◆ **RECORDS FOR PROCESSING**
* * * * * * * * *
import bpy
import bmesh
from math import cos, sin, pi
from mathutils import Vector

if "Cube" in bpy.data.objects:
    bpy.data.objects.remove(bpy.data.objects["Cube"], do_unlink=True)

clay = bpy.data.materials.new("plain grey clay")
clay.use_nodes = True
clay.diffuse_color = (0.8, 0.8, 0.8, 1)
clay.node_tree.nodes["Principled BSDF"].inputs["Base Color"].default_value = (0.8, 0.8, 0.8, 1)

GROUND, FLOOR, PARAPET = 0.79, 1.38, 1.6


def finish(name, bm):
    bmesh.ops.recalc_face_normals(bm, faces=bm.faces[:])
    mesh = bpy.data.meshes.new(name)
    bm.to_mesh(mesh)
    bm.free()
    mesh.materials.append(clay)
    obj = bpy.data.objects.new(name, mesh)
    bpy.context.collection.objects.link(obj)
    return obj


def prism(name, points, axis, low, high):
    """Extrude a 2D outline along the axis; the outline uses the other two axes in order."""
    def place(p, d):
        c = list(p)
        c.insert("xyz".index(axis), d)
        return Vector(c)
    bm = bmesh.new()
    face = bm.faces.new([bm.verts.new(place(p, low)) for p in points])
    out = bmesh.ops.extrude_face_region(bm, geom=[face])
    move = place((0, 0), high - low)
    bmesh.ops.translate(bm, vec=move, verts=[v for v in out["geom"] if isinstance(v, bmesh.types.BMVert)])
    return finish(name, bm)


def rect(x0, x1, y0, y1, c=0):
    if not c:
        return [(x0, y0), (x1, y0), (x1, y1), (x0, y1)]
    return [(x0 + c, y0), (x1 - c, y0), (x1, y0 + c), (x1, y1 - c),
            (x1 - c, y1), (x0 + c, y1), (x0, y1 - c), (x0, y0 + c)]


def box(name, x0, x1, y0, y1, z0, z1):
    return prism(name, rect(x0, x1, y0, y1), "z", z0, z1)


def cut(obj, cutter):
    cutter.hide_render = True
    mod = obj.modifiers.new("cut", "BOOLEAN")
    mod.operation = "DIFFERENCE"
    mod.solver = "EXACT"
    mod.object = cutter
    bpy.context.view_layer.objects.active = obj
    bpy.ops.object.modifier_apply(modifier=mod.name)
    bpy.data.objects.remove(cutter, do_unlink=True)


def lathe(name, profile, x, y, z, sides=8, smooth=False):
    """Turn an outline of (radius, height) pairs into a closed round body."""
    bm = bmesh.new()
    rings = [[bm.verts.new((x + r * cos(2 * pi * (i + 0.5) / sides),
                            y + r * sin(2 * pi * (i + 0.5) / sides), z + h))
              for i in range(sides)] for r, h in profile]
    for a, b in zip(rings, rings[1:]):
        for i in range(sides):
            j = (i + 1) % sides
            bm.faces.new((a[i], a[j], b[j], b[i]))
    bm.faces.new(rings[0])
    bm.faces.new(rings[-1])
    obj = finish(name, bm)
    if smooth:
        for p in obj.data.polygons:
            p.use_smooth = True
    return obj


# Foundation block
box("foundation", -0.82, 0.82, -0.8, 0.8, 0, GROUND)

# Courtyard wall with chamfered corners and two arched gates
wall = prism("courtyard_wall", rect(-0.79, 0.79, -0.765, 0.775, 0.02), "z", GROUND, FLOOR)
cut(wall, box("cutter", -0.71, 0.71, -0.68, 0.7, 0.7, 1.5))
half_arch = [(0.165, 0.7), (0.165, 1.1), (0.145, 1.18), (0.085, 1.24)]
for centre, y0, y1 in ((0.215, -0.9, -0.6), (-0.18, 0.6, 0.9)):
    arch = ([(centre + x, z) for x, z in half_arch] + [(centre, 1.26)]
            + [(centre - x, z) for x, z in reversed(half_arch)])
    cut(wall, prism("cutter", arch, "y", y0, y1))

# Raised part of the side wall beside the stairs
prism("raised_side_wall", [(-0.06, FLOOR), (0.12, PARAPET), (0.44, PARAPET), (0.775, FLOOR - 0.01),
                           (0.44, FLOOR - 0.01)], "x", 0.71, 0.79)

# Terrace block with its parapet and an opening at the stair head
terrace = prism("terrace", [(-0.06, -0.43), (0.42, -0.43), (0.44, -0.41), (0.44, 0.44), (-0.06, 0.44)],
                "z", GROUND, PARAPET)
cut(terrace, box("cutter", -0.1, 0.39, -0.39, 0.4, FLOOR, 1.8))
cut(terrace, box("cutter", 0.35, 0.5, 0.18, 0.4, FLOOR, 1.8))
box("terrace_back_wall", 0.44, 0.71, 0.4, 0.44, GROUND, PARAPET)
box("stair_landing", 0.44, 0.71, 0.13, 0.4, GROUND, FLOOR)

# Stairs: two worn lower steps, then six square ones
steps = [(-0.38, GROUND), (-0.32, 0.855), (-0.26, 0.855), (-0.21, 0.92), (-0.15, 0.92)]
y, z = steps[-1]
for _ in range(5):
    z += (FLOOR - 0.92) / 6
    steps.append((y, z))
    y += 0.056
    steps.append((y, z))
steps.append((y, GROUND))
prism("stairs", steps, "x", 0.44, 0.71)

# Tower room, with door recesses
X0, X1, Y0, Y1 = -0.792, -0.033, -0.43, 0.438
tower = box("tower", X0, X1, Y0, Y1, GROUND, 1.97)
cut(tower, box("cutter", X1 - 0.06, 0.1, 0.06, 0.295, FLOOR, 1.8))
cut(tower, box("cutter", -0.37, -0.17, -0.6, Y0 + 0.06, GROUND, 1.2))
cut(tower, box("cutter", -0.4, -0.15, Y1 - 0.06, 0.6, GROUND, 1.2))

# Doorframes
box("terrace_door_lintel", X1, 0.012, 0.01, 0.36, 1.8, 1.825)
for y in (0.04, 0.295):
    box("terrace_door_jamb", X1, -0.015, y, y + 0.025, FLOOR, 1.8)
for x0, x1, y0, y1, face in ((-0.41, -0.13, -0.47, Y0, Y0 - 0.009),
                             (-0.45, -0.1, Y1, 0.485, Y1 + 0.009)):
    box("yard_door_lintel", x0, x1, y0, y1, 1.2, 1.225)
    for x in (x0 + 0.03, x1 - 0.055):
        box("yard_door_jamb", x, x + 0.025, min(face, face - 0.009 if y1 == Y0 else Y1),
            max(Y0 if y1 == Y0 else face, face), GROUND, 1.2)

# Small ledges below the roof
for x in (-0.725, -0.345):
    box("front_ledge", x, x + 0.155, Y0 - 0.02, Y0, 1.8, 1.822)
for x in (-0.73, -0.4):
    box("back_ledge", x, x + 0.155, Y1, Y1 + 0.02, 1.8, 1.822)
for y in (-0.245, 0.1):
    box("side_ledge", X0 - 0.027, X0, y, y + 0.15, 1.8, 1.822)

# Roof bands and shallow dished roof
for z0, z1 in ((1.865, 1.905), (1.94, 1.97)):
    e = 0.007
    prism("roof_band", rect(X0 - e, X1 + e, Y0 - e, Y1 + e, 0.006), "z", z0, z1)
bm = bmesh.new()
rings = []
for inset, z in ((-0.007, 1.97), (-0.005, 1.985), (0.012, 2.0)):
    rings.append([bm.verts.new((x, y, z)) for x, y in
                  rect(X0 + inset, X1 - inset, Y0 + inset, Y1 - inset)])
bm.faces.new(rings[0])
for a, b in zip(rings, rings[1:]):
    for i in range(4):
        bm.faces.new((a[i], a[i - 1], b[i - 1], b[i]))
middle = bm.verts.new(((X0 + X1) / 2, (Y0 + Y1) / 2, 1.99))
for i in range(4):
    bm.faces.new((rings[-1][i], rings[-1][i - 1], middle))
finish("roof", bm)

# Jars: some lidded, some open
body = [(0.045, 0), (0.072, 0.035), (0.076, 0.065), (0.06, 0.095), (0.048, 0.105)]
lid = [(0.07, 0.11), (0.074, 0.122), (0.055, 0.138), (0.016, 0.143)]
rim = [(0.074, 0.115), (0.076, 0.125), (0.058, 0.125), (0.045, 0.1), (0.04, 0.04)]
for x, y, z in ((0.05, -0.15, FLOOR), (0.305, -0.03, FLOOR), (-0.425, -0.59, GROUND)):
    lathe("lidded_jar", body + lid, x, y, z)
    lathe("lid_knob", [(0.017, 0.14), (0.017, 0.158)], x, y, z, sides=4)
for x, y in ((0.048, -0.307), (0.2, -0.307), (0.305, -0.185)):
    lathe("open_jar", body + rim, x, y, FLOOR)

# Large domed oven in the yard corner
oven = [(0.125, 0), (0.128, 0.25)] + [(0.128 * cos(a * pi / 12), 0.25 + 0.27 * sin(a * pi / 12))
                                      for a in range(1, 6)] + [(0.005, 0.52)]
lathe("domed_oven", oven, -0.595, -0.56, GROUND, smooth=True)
* * * * * * * * *
◆ **TASK GOAL**
Go through the material line by line. Show each line that contains the string "rings".

◆ **RESPONSE TO THIS EXERCISE**
    rings = [[bm.verts.new((x + r * cos(2 * pi * (i + 0.5) / sides),
    for a, b in zip(rings, rings[1:]):
    bm.faces.new(rings[0])
    bm.faces.new(rings[-1])
rings = []
    rings.append([bm.verts.new((x, y, z)) for x, y in
bm.faces.new(rings[0])
for a, b in zip(rings, rings[1:]):
    bm.faces.new((rings[-1][i], rings[-1][i - 1], middle))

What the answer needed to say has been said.